> **Exercise description**:
In the data that follows, count the lines where "yellow" appears, and write only the number.

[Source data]
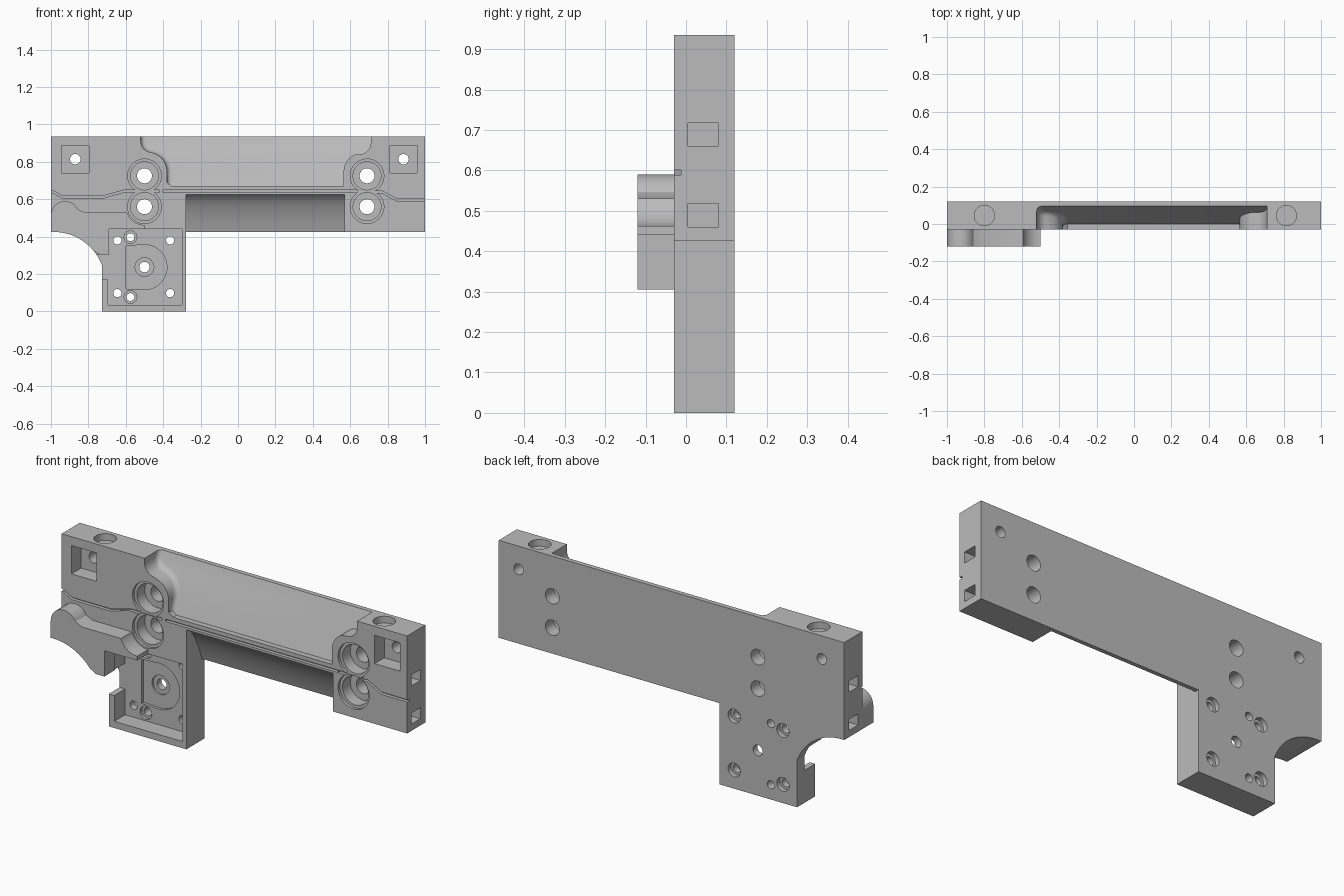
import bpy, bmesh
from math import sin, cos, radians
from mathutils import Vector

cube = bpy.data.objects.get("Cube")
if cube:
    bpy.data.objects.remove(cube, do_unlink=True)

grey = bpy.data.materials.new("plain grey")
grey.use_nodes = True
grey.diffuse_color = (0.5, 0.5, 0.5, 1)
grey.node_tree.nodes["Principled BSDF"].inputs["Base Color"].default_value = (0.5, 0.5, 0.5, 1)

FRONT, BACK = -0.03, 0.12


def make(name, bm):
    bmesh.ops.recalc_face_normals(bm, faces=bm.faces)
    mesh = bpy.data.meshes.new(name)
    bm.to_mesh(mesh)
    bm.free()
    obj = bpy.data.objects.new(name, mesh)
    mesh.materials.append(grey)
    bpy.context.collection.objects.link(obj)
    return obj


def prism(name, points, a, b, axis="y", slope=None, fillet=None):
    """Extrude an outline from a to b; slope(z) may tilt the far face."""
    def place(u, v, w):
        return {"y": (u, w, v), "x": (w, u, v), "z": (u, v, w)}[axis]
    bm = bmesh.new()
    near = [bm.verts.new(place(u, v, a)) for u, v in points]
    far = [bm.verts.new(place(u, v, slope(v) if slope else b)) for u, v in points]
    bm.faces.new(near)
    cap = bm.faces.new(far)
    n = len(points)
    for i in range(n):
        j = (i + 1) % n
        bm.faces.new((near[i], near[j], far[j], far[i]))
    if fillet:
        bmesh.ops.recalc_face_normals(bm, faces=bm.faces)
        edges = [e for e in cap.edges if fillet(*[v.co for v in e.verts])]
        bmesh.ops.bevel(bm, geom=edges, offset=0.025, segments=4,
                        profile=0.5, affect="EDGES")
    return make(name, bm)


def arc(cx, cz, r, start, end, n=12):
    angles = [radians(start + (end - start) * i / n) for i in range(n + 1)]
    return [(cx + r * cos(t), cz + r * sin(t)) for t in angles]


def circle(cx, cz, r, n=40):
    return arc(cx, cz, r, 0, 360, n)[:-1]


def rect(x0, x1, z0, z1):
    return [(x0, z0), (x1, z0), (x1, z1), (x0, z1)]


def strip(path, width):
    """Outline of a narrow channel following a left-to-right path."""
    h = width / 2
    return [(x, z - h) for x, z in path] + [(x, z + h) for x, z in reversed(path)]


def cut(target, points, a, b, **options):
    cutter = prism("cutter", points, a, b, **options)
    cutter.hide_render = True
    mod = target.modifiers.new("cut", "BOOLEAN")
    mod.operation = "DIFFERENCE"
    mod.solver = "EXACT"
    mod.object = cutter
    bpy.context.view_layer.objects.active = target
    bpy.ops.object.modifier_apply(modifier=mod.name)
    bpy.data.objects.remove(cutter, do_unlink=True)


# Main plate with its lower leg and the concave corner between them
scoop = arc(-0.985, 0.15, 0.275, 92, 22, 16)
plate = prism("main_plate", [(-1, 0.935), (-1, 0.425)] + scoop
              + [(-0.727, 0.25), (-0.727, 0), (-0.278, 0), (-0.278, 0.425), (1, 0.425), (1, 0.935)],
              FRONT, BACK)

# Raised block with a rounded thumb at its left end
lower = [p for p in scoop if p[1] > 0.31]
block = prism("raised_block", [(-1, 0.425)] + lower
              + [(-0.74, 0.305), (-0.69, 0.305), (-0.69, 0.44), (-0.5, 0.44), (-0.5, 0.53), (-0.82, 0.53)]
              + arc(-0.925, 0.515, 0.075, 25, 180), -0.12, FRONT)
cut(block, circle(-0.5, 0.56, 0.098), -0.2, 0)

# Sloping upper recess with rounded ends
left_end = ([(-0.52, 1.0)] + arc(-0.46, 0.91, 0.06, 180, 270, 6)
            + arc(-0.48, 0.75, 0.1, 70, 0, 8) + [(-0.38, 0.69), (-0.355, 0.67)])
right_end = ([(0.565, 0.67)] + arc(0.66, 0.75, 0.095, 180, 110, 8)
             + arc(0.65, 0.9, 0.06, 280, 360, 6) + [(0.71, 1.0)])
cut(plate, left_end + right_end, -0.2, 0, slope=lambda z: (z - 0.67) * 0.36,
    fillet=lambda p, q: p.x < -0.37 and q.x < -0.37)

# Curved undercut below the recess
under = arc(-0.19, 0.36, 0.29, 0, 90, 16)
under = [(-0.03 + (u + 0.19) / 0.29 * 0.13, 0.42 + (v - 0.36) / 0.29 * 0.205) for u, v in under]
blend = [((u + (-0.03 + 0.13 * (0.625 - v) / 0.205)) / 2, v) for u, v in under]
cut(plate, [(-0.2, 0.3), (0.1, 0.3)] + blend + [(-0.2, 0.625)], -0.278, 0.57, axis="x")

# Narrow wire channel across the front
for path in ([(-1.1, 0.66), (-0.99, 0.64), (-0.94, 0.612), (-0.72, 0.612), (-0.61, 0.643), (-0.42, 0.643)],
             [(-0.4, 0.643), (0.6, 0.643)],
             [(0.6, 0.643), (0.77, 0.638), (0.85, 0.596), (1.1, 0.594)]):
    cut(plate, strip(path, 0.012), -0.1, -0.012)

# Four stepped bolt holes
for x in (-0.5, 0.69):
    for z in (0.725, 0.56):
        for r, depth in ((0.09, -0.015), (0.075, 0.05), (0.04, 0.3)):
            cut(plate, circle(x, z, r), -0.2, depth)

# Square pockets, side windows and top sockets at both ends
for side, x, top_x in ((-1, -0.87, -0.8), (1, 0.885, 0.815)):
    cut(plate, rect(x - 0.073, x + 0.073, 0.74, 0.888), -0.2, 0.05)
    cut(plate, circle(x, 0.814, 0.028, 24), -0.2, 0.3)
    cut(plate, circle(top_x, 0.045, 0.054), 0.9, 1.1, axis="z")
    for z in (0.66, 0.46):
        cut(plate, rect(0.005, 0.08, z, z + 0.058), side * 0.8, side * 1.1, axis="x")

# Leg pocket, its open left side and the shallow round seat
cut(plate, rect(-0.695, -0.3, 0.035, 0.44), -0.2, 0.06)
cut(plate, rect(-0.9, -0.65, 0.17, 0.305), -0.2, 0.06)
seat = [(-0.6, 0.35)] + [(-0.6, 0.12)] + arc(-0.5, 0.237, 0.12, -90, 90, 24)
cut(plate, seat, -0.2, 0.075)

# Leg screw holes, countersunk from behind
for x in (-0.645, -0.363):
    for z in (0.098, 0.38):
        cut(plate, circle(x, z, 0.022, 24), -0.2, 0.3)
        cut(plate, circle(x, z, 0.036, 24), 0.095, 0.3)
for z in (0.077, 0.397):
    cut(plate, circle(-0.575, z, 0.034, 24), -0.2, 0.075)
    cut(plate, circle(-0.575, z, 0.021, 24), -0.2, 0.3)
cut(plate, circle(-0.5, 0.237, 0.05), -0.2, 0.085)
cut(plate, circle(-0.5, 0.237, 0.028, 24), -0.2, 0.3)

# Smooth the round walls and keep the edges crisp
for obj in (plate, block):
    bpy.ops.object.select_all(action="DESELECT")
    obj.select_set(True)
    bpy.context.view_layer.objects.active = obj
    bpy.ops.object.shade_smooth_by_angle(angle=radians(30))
* * *
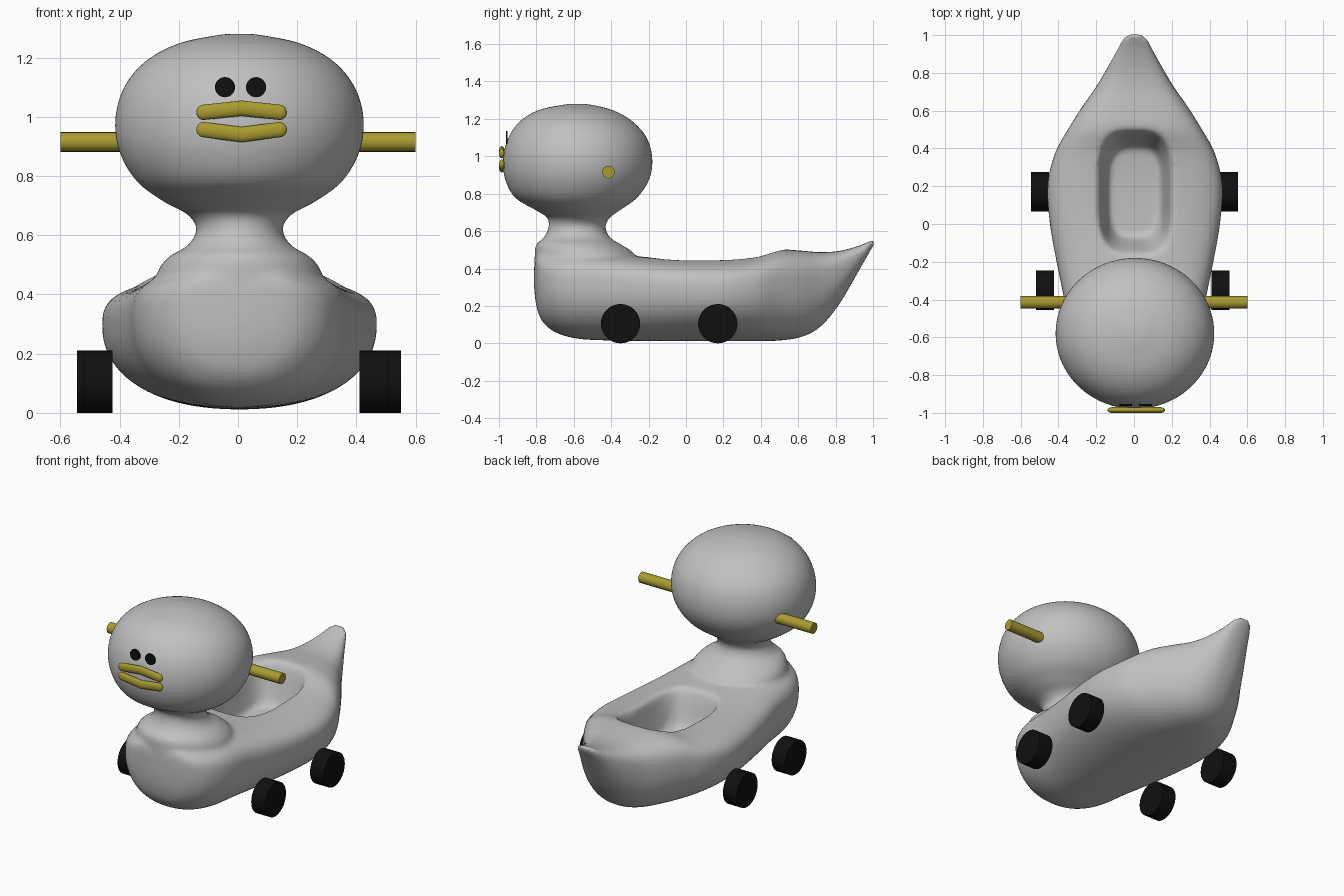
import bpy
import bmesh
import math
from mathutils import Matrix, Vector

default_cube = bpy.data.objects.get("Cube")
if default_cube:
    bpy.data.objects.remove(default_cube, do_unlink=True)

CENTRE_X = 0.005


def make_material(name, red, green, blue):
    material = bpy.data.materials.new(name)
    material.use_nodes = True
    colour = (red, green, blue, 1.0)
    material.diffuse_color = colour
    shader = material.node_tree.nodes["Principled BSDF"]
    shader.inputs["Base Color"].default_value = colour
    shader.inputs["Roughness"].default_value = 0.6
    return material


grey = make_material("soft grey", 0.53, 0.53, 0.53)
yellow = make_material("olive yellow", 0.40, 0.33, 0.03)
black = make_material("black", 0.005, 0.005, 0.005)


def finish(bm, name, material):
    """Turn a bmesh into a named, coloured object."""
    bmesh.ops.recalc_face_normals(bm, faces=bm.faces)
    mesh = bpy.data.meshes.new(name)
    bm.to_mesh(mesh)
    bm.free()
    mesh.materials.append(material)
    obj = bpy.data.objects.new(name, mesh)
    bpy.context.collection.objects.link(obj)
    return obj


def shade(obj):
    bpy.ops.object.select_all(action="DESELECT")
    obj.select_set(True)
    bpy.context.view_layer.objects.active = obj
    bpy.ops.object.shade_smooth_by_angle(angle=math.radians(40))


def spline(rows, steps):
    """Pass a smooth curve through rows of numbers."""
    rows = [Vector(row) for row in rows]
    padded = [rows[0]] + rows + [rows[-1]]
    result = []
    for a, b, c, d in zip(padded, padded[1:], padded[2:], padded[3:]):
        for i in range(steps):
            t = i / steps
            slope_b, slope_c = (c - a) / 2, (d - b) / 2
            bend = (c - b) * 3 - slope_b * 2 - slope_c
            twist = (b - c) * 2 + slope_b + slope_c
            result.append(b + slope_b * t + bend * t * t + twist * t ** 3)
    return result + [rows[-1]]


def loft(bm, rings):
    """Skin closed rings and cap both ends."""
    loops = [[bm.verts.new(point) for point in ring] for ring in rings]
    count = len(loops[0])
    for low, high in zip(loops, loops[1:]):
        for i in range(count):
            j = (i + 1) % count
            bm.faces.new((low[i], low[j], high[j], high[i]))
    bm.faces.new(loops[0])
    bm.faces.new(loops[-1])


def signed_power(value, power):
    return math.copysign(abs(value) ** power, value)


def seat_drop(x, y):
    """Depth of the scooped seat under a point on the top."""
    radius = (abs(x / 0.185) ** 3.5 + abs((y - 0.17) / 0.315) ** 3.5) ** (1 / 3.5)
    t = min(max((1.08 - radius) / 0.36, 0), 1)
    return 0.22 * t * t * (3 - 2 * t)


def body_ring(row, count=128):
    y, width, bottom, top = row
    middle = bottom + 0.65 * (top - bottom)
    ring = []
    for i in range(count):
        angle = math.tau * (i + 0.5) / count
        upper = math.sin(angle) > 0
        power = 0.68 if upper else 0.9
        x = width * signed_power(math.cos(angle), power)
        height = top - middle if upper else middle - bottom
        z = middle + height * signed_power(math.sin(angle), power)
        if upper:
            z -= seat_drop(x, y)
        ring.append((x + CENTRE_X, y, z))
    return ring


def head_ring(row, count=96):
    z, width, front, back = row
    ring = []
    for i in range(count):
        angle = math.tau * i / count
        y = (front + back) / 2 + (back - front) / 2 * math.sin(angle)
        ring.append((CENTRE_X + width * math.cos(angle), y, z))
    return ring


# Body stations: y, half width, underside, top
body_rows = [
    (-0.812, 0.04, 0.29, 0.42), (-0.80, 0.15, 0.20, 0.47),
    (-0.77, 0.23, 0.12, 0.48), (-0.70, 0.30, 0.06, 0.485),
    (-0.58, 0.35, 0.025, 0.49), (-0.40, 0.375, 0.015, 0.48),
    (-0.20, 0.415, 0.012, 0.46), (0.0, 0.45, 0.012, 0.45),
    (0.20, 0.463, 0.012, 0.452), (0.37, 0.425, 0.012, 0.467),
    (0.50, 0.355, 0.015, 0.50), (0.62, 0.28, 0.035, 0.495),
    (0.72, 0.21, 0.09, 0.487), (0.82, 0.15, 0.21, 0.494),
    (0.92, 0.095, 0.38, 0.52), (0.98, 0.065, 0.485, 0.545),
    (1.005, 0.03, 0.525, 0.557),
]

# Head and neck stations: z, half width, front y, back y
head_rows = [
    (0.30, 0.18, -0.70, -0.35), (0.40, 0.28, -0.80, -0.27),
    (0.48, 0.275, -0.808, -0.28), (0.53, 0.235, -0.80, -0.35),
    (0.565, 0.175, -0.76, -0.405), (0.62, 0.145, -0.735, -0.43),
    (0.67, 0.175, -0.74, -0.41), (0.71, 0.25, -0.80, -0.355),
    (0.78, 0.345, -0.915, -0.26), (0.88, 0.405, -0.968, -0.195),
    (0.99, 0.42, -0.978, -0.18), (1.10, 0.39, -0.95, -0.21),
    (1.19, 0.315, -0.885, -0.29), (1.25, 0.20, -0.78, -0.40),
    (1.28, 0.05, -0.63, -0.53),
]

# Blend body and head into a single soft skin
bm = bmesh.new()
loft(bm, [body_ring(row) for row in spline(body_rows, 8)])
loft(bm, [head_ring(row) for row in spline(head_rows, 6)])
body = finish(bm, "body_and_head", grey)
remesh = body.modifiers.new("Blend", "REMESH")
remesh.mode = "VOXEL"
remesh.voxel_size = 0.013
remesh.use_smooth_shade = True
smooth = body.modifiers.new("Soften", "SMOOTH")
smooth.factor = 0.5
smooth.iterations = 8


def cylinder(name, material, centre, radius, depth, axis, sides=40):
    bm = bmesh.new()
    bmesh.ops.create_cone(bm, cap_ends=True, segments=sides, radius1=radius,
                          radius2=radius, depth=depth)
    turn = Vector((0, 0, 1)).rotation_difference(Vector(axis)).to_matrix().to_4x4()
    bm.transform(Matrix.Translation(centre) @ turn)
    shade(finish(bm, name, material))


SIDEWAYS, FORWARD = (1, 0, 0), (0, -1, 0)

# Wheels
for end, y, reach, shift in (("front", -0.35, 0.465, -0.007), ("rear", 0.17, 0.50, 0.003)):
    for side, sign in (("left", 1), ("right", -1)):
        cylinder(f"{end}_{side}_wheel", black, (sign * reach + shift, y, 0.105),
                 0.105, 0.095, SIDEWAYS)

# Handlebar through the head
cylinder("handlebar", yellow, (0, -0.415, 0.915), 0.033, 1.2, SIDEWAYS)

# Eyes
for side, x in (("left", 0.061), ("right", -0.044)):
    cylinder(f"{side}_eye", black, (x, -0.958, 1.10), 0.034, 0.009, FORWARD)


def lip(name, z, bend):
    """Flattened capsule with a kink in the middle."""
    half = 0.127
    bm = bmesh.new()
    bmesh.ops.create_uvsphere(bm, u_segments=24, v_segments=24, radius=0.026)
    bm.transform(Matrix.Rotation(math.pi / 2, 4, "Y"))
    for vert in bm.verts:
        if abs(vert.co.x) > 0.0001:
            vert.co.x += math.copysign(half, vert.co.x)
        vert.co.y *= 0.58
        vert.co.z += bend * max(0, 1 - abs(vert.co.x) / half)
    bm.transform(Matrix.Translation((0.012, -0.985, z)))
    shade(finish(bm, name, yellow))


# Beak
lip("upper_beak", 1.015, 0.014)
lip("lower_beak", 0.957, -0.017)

> **Solution below**:
3